(Collected data)
-.-.-

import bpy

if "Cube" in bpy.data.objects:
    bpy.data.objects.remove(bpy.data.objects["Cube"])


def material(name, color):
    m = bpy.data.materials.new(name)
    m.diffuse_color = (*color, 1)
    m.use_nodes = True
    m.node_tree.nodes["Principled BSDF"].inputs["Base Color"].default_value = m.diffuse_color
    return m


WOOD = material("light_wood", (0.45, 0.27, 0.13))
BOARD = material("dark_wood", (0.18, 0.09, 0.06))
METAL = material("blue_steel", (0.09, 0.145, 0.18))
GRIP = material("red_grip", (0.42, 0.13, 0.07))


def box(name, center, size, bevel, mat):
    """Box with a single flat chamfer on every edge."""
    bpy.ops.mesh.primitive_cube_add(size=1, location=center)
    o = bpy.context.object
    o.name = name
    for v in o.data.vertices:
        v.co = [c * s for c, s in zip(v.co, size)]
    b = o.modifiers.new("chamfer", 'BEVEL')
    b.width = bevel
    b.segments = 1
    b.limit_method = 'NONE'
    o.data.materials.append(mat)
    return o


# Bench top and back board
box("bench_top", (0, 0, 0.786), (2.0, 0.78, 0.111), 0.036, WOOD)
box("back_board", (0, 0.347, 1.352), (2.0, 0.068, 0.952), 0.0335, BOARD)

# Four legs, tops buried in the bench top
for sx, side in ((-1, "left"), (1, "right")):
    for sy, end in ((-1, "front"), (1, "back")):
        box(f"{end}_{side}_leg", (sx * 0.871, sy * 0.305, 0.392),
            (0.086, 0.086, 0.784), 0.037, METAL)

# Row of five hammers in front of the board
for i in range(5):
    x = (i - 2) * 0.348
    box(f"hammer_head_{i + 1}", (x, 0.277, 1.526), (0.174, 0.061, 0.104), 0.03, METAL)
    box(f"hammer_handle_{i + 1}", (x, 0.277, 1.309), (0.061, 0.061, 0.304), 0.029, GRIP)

-.-.-

Your task is to give back every record exactly.

*Result:*
import bpy

if "Cube" in bpy.data.objects:
    bpy.data.objects.remove(bpy.data.objects["Cube"])


def material(name, color):
    m = bpy.data.materials.new(name)
    m.diffuse_color = (*color, 1)
    m.use_nodes = True
    m.node_tree.nodes["Principled BSDF"].inputs["Base Color"].default_value = m.diffuse_color
    return m


WOOD = material("light_wood", (0.45, 0.27, 0.13))
BOARD = material("dark_wood", (0.18, 0.09, 0.06))
METAL = material("blue_steel", (0.09, 0.145, 0.18))
GRIP = material("red_grip", (0.42, 0.13, 0.07))


def box(name, center, size, bevel, mat):
    """Box with a single flat chamfer on every edge."""
    bpy.ops.mesh.primitive_cube_add(size=1, location=center)
    o = bpy.context.object
    o.name = name
    for v in o.data.vertices:
        v.co = [c * s for c, s in zip(v.co, size)]
    b = o.modifiers.new("chamfer", 'BEVEL')
    b.width = bevel
    b.segments = 1
    b.limit_method = 'NONE'
    o.data.materials.append(mat)
    return o


# Bench top and back board
box("bench_top", (0, 0, 0.786), (2.0, 0.78, 0.111), 0.036, WOOD)
box("back_board", (0, 0.347, 1.352), (2.0, 0.068, 0.952), 0.0335, BOARD)

# Four legs, tops buried in the bench top
for sx, side in ((-1, "left"), (1, "right")):
    for sy, end in ((-1, "front"), (1, "back")):
        box(f"{end}_{side}_leg", (sx * 0.871, sy * 0.305, 0.392),
            (0.086, 0.086, 0.784), 0.037, METAL)

# Row of five hammers in front of the board
for i in range(5):
    x = (i - 2) * 0.348
    box(f"hammer_head_{i + 1}", (x, 0.277, 1.526), (0.174, 0.061, 0.104), 0.03, METAL)
    box(f"hammer_handle_{i + 1}", (x, 0.277, 1.309), (0.061, 0.061, 0.304), 0.029, GRIP)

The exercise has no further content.